These are very personal and undeniably fine wines, with dramatically aromatic notes of red fruits, becoming denser up the range.
Burgundy never quite achieved its political ambitions of being a kingdom in its own right, but for many, the region produces some of the most regal red and white wines in the world.
In Burgundy there are 100 different appellations, numerous individual vineyards and more than 3,000 individual producers. Around 15 million cases are produced annually from 26,500ha of vines in Burgundy, which is usually sub-divided into five regions: Chablis in the Yonne department; the Côte de Nuits and Côte de Beaune in the department of the Côte d'Or; and the Chalonnais and Mâconnais in the Saone-et-Loire.
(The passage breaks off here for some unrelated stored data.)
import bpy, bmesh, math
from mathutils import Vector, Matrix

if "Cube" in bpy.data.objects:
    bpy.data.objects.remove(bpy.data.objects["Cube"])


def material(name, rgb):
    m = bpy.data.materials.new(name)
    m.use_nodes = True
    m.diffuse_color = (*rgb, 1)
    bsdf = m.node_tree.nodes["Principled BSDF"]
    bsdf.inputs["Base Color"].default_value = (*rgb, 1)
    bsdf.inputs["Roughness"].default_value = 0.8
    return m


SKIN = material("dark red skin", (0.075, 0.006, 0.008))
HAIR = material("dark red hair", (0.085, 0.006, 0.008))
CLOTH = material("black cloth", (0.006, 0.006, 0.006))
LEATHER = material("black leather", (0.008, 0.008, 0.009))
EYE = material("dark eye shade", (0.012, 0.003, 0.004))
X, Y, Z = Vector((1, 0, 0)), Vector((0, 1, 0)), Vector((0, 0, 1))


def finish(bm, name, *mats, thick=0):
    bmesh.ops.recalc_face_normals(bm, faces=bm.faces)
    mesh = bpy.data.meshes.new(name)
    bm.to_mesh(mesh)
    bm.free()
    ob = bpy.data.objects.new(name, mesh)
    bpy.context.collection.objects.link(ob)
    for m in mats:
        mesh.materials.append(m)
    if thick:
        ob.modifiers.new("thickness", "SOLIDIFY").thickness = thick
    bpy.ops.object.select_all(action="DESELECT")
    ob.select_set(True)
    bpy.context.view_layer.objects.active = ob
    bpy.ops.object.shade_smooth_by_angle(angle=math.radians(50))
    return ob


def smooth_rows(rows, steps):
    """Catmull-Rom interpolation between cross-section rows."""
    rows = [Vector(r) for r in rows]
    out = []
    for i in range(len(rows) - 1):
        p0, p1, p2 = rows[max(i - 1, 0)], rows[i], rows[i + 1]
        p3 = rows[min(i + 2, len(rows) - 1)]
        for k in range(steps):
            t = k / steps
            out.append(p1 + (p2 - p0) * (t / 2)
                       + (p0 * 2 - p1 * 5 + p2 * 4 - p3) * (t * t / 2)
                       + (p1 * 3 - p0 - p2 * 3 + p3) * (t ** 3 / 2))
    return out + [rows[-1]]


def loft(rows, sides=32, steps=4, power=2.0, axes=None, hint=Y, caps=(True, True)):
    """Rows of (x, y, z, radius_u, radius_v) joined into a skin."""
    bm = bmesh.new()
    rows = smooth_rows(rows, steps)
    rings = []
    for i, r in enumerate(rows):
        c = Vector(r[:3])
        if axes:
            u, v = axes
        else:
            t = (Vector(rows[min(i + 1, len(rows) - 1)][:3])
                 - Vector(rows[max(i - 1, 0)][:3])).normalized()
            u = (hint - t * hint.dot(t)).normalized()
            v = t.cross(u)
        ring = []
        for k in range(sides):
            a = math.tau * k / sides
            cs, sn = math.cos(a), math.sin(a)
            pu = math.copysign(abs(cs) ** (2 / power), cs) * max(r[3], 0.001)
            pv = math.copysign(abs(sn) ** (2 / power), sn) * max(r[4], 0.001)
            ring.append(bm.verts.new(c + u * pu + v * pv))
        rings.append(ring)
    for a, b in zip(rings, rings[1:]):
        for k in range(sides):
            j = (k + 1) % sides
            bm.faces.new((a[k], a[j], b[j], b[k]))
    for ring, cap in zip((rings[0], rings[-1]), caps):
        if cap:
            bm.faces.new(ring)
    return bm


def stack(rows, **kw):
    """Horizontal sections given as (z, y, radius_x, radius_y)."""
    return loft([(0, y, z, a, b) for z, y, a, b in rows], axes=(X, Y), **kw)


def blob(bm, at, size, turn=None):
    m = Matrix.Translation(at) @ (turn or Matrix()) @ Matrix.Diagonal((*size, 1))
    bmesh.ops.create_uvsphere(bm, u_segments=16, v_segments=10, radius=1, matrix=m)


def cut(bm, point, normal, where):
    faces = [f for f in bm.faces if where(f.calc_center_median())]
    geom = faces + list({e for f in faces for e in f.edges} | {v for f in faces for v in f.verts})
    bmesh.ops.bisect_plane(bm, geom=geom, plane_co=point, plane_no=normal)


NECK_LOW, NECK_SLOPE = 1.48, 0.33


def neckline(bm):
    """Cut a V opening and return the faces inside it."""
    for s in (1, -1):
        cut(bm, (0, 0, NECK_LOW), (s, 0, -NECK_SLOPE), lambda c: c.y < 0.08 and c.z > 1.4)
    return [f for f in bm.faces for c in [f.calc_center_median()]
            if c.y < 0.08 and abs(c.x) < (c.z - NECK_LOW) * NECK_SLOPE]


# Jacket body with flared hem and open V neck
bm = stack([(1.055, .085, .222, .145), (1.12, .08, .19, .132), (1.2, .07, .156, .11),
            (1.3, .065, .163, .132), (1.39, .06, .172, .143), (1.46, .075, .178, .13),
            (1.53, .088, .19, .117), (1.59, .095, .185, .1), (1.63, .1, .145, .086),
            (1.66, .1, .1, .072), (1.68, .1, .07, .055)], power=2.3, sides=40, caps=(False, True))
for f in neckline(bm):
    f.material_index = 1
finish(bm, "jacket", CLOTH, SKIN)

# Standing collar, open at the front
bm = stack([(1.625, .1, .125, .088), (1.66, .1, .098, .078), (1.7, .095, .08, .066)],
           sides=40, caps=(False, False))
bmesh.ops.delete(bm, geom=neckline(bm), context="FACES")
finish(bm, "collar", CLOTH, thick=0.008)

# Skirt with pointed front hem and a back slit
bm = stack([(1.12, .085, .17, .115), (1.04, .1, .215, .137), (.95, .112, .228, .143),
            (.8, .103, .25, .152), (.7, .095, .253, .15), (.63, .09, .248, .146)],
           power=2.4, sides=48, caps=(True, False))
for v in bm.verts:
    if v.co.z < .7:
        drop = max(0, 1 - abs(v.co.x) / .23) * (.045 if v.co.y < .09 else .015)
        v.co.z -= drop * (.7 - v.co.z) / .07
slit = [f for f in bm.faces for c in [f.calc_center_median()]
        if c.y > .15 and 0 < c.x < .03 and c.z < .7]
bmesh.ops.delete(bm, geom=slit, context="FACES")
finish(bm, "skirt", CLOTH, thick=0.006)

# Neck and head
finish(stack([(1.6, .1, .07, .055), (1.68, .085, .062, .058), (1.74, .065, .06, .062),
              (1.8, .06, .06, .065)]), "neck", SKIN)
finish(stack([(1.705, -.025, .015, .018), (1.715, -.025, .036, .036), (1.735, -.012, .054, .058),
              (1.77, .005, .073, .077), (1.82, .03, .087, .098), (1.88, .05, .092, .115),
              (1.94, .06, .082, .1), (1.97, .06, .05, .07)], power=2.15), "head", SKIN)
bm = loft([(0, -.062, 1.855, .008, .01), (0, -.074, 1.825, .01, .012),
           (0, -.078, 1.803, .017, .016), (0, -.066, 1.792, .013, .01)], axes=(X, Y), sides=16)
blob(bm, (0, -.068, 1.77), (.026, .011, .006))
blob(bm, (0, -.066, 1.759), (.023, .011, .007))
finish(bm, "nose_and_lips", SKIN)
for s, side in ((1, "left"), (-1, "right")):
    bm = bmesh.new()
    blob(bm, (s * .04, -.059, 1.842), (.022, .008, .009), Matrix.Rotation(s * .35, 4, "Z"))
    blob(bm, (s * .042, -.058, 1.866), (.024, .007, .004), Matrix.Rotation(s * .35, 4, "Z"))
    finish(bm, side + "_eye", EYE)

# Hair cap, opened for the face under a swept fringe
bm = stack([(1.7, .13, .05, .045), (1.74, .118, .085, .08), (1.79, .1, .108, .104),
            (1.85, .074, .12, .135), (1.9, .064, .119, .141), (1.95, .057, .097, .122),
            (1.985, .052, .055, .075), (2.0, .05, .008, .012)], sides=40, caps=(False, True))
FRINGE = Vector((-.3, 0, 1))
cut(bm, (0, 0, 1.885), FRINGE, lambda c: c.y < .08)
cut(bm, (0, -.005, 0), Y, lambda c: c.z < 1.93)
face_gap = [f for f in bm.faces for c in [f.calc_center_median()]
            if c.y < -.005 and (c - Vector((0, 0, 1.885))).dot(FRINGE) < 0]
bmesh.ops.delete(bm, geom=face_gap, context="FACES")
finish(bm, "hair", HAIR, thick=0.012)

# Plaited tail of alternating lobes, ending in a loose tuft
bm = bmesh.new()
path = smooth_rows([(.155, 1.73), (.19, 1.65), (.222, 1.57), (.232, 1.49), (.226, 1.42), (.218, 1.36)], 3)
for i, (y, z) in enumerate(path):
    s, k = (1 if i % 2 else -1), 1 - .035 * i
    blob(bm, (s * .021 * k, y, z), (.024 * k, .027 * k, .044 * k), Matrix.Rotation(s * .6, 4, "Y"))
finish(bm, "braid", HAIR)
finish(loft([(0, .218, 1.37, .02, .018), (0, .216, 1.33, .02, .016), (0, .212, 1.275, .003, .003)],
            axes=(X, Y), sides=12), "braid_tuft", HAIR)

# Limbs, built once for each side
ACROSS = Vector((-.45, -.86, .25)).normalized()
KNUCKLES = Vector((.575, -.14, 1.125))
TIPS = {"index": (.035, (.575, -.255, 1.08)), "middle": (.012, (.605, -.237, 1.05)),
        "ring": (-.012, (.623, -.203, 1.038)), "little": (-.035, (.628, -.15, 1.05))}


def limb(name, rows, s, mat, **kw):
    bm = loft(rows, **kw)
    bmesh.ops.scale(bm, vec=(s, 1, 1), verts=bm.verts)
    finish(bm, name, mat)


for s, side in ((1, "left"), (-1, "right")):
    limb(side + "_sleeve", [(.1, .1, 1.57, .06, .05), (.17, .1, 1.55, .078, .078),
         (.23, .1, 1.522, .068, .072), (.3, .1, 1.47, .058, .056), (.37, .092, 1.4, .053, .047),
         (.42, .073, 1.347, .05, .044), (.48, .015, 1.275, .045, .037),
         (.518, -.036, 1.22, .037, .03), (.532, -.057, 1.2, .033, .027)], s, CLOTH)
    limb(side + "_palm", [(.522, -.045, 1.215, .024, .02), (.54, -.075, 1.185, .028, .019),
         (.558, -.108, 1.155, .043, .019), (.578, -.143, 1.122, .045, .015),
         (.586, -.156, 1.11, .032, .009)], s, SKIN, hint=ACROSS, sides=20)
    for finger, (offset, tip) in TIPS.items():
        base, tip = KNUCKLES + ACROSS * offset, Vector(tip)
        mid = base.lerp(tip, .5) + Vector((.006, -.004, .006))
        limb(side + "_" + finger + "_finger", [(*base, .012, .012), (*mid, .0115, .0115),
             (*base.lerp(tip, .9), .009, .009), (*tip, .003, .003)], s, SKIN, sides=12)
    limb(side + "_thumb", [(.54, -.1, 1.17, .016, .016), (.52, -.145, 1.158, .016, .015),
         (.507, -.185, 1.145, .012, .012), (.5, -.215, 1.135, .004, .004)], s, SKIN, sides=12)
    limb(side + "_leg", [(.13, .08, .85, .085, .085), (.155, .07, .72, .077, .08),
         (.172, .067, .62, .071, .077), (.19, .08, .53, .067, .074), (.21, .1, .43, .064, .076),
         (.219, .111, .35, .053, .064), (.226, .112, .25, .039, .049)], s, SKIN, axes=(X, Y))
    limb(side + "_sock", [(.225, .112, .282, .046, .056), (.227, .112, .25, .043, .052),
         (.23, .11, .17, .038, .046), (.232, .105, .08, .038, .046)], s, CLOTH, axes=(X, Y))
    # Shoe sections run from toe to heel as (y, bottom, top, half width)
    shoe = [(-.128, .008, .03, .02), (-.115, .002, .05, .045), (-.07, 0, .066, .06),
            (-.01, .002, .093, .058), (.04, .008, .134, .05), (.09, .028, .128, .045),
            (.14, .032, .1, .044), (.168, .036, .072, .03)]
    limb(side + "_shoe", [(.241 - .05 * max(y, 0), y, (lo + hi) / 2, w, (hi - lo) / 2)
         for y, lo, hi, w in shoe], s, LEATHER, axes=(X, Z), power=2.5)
The world's most famous white wine grape may have originated in Burgundy, where there’s a village called Chardonnay (near Mâcon). This marvellous, full-bodied grape responds well to barrel ageing and can produce wines of great complexity that can age for decades. More often than not though, in recent times, the wines are better enjoyed in their youth. The simpler white wines of Chablis to the north, and the Mâconnais in the south, are usually made in stainless steel to preserve freshness.
The heartland for white Burgundy is the Côte de Beaune with its three great villages, Meursault, Puligny-Montrachet and Chassagne-Montrachet. Here the vineyard classification system really comes into its own. On the flattest land, the wines will be classed only as generic Bourgogne Blanc; as the slope begins to rise, the wines are designated by the name of their village. At mid-slope, the finest vineyards (whose wines are bottled separately) are categorised as Premier Cru (eg Les Charmes) or Grand Cru (Le Montrachet).
Though attractive wines can be found in the Côte Chalonnais (Mercurey, Givry), the great red wines of Burgundy are found in the Côte d'Or. The line of magical villages which constitutes the Côte de Nuits, Gevrey-Chambertin, Morey-St Denis, Chambolle-Musigny, Vougeot, Vosne-Romanée and Nuits-St Georges is practically a roll call of great names. The Côte de Beaune competes through such gems as Volnay and Pommard, which are adjacent yet contrasting villages: lacy elegance for the wines of Volnay, while sturdy and more structured in those from Pommard.
Whereas Burgundy used to be considered a veritable minefield because of the complexity of choice, these days it is more of a playground for the adventurous wine lover, thanks to the vast increase in number of quality-conscious, properly-trained producers.
A French variety planted predominately in Beaujolais where it is the grape behind everything from light and often acidic Beaujolais Nouveau through to the more serious and well-structured wines from the 10 cru villages. It takes its name from a hamlet just outside Chassagne-Montrachet and was at one stage widely planted on the Côte d`Or. However it was gradually phased out due to its poor yield and supposed poor quality of its wines.
The majority of Gamay wines in Beaujolais are labelled as Beaujolais or Beaujolais-Villages and are deliciously juicy, easy drinking, gulpable wines. Of more interest are the Cru wines from the 10 villages in the north of the region where the soil is predominantly granitic schist and where the vines are planted on gently undulating slopes. These can be well-structured, intensely perfumed wines, redolent of ripe black fruits and, while delicious young, will reward medium term cellaring.
Gamay is also grown in the Touraine region of the Loire where it produces soft, well-balanced, gluggable wines for drinking young.